[AIM OF THE EXERCISE]: Find the line with "# Bent, flared" in the records below. Copy it and every line after it, up to and including the line with "peg.rotation_euler = (inner".
Start of DATASET RECORDS
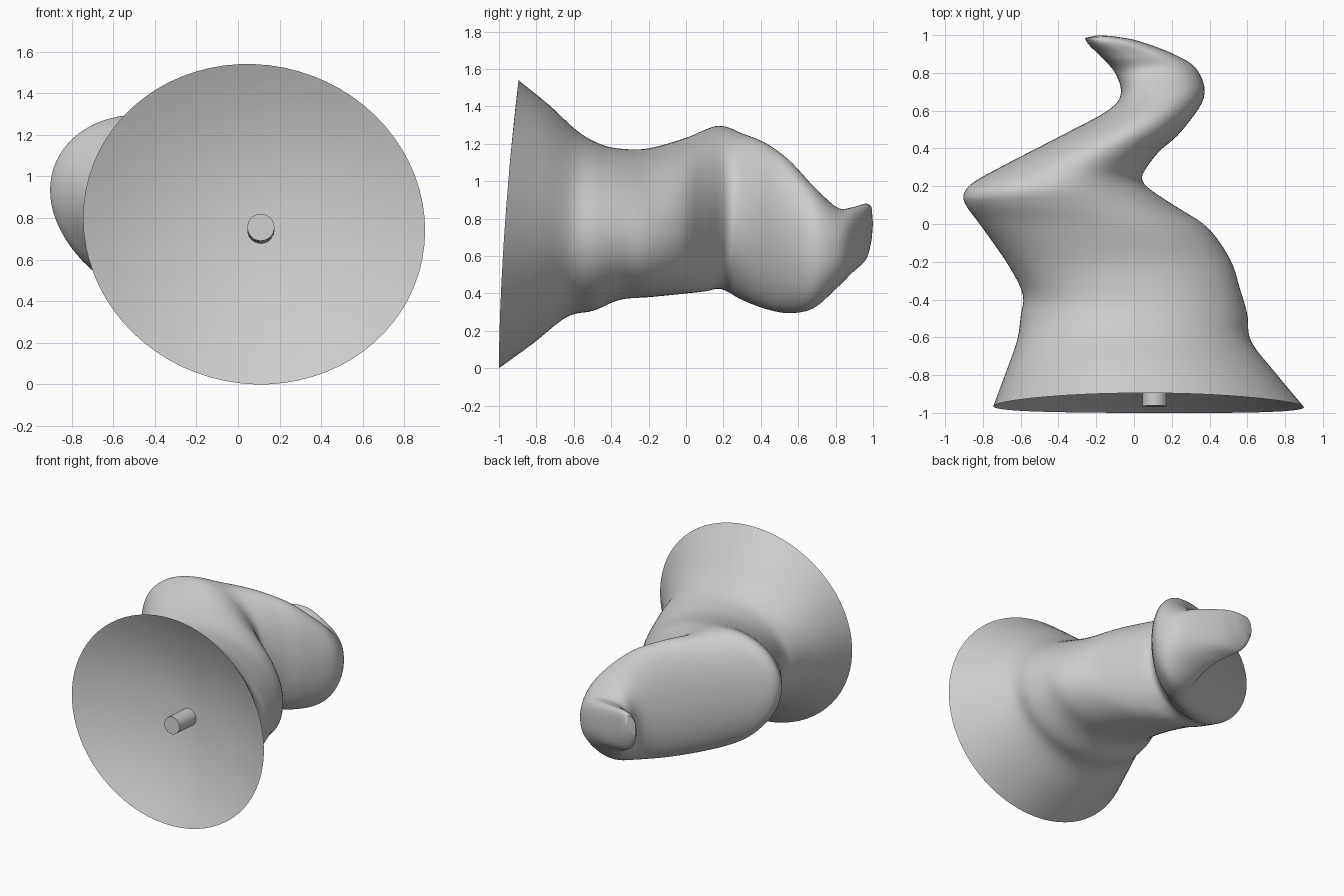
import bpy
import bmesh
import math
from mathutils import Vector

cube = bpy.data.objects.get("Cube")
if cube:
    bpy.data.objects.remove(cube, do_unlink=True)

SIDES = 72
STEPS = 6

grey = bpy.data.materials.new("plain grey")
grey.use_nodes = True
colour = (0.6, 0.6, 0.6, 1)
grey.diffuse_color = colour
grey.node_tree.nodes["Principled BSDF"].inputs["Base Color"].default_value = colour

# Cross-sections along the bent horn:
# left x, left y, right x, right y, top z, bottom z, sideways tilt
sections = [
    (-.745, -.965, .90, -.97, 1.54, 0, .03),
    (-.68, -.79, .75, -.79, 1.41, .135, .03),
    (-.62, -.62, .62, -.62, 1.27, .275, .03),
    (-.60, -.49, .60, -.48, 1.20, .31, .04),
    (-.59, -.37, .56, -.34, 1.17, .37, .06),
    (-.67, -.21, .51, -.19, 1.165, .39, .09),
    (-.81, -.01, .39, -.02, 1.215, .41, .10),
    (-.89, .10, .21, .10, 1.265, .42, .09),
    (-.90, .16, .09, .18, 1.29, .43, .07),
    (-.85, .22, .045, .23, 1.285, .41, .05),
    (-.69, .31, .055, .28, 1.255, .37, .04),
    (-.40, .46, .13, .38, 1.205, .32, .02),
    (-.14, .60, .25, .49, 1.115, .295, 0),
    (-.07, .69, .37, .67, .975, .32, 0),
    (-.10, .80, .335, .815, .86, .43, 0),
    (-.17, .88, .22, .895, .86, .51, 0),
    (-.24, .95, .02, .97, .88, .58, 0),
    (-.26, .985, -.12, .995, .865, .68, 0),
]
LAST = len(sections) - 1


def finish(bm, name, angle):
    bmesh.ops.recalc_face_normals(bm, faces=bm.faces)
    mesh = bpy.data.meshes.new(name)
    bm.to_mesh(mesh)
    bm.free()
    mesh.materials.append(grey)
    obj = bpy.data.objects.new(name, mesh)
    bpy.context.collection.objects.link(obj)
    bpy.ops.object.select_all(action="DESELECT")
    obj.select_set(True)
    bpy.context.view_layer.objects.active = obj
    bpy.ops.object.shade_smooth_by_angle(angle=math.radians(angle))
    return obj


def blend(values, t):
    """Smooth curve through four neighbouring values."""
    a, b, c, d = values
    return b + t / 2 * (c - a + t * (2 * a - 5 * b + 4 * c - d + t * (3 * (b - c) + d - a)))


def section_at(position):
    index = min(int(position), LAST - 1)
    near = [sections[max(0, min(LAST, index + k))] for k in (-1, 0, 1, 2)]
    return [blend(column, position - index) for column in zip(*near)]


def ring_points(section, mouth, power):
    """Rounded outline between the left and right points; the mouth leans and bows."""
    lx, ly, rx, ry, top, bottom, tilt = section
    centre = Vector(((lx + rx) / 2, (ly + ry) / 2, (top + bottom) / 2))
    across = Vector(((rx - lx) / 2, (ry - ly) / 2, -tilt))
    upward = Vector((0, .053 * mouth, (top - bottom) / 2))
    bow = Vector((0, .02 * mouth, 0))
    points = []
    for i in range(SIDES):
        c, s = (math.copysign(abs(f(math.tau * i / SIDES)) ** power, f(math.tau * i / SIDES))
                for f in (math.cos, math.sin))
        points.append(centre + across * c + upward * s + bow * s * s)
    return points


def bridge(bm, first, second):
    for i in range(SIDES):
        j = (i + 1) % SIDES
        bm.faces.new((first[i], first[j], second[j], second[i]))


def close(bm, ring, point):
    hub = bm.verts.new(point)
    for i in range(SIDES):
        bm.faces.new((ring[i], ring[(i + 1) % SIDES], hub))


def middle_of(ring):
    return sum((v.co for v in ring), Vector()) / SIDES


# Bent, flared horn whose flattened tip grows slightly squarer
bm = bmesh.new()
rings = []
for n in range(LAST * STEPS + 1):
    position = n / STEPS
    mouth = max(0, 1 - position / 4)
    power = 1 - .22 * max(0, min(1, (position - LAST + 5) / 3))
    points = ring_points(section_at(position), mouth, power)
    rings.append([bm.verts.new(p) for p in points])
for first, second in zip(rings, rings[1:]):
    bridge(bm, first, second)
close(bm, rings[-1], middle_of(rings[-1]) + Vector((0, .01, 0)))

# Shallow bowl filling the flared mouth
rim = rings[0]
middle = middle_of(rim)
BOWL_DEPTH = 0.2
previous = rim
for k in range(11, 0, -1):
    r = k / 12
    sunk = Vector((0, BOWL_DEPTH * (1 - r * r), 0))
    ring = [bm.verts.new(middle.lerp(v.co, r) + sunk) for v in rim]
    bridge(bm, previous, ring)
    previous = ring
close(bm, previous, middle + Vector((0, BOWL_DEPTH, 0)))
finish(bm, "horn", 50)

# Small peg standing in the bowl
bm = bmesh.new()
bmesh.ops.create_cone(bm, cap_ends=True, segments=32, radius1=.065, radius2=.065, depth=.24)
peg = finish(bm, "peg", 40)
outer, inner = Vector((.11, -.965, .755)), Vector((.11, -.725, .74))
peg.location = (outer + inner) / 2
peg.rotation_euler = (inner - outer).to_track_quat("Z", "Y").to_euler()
End of DATASET RECORDS
Start of DATASET RECORDS
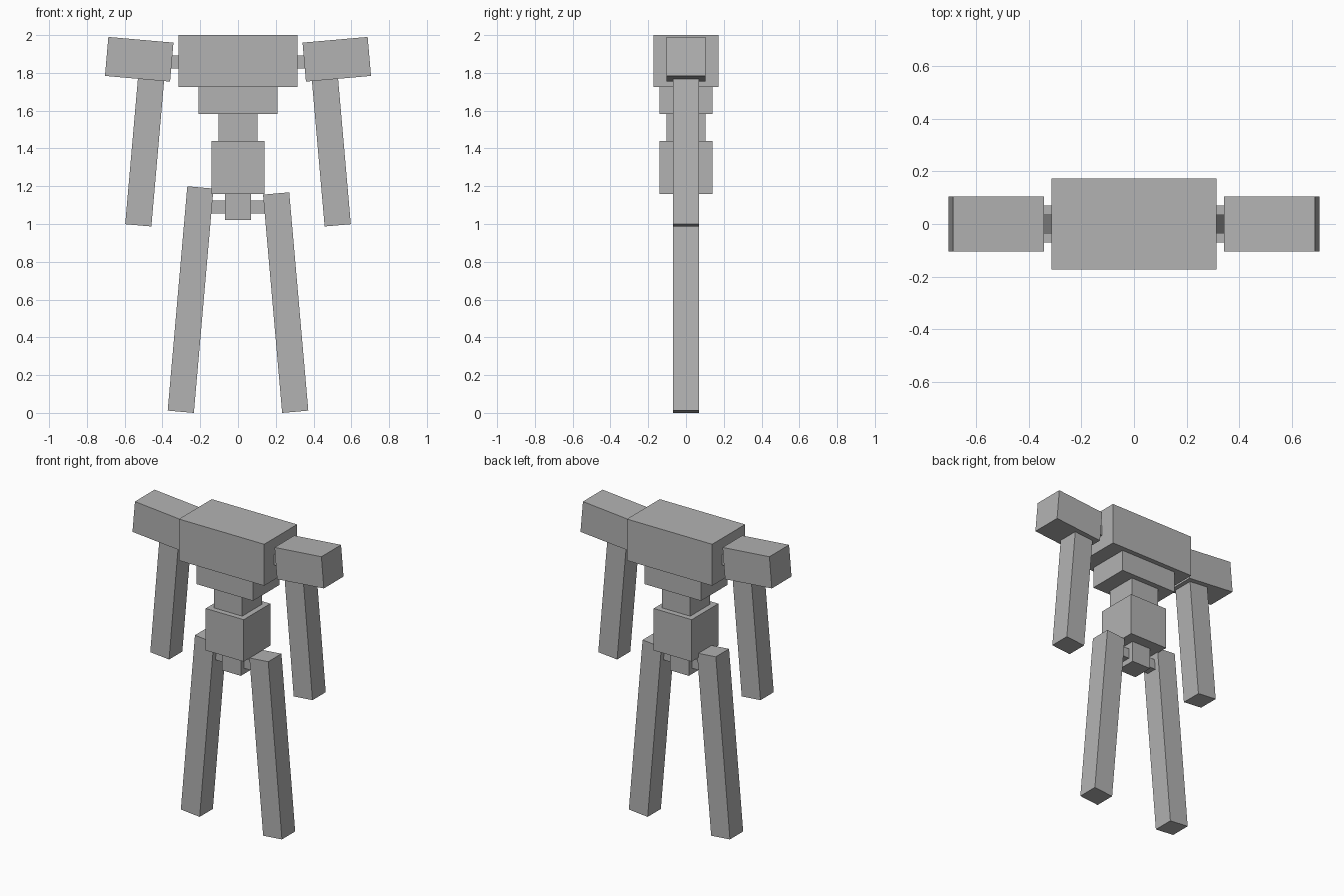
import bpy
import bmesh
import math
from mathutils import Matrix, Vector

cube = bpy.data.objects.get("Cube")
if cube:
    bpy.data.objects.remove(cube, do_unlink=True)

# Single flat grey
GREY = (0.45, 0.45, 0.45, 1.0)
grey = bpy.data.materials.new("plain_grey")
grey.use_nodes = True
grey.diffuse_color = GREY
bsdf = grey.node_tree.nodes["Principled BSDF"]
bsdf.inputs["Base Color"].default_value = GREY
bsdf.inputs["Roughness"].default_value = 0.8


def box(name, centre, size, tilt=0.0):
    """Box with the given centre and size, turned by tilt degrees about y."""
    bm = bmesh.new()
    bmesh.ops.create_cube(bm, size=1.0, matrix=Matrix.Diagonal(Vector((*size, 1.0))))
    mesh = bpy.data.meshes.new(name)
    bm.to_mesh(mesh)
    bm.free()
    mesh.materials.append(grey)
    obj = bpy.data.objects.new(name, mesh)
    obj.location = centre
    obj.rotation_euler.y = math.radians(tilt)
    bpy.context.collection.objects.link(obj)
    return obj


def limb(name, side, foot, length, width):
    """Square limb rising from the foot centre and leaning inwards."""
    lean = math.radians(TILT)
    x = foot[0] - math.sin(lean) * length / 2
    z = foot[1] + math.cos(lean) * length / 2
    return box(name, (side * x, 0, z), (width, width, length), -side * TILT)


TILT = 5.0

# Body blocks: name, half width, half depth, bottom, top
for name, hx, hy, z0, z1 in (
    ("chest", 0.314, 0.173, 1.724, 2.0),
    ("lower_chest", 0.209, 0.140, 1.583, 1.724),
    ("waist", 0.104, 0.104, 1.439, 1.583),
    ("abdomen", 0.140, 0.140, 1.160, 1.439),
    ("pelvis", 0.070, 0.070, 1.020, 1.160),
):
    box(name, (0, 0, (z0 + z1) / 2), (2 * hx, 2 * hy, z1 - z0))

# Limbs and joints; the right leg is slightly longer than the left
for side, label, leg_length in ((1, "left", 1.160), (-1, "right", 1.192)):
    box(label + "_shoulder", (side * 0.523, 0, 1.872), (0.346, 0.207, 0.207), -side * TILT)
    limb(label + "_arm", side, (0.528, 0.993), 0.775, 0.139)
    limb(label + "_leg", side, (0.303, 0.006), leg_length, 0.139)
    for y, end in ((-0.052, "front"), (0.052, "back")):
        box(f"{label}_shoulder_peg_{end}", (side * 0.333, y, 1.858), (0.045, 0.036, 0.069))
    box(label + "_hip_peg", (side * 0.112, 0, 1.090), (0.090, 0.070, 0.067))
End of DATASET RECORDS
Start of DATASET RECORDS
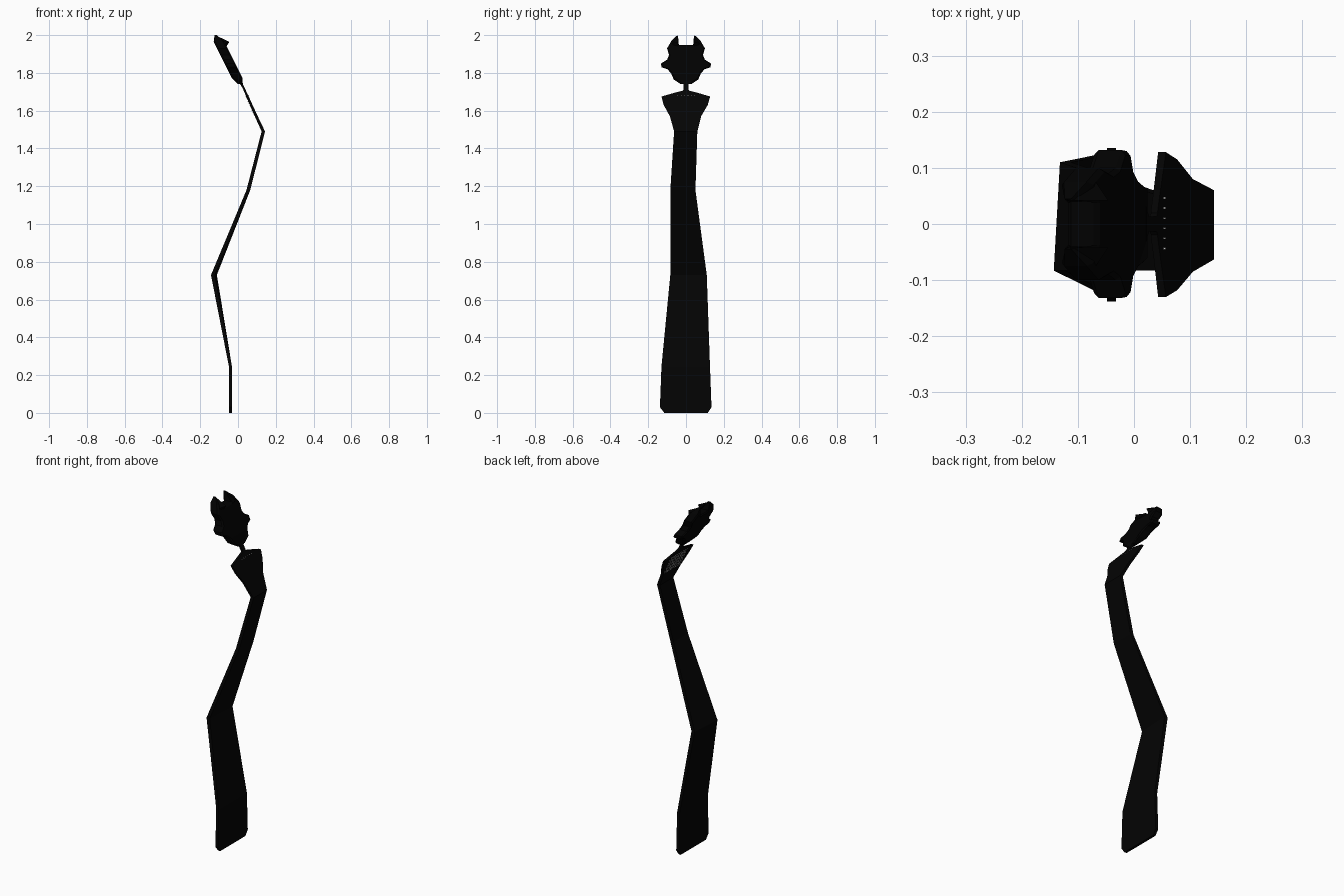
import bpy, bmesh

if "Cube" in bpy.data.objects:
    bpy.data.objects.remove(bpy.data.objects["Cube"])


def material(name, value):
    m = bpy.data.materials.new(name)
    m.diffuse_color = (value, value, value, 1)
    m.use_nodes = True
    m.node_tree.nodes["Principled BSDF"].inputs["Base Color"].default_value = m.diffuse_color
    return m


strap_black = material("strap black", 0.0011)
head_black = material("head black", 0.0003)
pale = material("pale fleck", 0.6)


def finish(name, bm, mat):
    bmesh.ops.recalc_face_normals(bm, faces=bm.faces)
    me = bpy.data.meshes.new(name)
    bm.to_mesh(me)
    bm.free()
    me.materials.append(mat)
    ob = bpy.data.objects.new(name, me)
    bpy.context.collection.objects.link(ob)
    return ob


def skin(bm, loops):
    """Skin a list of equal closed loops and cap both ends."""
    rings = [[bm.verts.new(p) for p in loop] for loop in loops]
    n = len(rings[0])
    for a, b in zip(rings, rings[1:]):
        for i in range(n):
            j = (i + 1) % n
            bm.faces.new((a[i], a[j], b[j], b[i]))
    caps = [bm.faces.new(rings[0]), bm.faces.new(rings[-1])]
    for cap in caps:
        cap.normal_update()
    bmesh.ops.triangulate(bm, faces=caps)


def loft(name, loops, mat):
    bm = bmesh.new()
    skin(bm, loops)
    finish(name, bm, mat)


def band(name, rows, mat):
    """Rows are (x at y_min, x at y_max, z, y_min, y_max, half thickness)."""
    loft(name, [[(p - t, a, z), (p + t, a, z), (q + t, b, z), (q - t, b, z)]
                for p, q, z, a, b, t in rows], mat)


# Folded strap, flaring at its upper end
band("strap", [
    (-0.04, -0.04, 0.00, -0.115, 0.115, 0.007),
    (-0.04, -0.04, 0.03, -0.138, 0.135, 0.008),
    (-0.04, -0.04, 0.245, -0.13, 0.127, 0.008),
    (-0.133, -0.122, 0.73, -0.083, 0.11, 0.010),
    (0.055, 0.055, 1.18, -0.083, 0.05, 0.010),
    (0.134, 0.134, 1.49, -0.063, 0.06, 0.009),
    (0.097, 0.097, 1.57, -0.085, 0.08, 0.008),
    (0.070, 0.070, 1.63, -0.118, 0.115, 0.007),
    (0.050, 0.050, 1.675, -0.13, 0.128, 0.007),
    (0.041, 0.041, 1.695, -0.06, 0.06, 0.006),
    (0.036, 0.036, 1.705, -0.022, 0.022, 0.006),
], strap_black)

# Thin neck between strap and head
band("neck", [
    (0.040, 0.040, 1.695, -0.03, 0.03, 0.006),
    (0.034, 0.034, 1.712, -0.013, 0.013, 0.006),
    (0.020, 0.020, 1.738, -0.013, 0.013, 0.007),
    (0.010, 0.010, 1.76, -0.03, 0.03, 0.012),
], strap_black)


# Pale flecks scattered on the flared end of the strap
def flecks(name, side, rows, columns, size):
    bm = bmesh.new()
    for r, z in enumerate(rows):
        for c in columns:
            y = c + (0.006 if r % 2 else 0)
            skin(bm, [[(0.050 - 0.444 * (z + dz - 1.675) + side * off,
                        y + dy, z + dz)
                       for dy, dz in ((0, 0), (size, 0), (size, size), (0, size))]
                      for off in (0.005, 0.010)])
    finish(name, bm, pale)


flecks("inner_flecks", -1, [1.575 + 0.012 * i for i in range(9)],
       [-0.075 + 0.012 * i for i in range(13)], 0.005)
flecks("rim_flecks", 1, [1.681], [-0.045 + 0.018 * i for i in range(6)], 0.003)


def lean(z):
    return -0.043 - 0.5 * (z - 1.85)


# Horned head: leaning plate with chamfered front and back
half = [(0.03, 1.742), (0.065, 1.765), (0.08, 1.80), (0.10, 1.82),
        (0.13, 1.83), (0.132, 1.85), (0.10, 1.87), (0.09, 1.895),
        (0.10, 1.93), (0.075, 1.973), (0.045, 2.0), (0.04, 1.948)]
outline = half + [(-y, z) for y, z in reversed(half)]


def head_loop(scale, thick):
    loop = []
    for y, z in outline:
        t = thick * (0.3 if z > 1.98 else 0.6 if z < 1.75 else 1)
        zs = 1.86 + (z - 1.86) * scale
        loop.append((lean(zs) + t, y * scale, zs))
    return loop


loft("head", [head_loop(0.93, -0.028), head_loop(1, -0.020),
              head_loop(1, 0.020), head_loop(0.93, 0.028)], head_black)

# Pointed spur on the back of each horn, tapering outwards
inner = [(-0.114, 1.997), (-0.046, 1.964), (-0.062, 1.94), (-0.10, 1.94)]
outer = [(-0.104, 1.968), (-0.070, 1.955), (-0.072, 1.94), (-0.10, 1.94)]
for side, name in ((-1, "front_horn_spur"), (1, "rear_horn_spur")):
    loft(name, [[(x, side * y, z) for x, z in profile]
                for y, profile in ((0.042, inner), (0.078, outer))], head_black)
End of DATASET RECORDS
[WRITTEN RESPONSE]:
# Bent, flared horn whose flattened tip grows slightly squarer
bm = bmesh.new()
rings = []
for n in range(LAST * STEPS + 1):
    position = n / STEPS
    mouth = max(0, 1 - position / 4)
    power = 1 - .22 * max(0, min(1, (position - LAST + 5) / 3))
    points = ring_points(section_at(position), mouth, power)
    rings.append([bm.verts.new(p) for p in points])
for first, second in zip(rings, rings[1:]):
    bridge(bm, first, second)
close(bm, rings[-1], middle_of(rings[-1]) + Vector((0, .01, 0)))

# Shallow bowl filling the flared mouth
rim = rings[0]
middle = middle_of(rim)
BOWL_DEPTH = 0.2
previous = rim
for k in range(11, 0, -1):
    r = k / 12
    sunk = Vector((0, BOWL_DEPTH * (1 - r * r), 0))
    ring = [bm.verts.new(middle.lerp(v.co, r) + sunk) for v in rim]
    bridge(bm, previous, ring)
    previous = ring
close(bm, previous, middle + Vector((0, BOWL_DEPTH, 0)))
finish(bm, "horn", 50)

# Small peg standing in the bowl
bm = bmesh.new()
bmesh.ops.create_cone(bm, cap_ends=True, segments=32, radius1=.065, radius2=.065, depth=.24)
peg = finish(bm, "peg", 40)
outer, inner = Vector((.11, -.965, .755)), Vector((.11, -.725, .74))
peg.location = (outer + inner) / 2
peg.rotation_euler = (inner - outer).to_track_quat("Z", "Y").to_euler()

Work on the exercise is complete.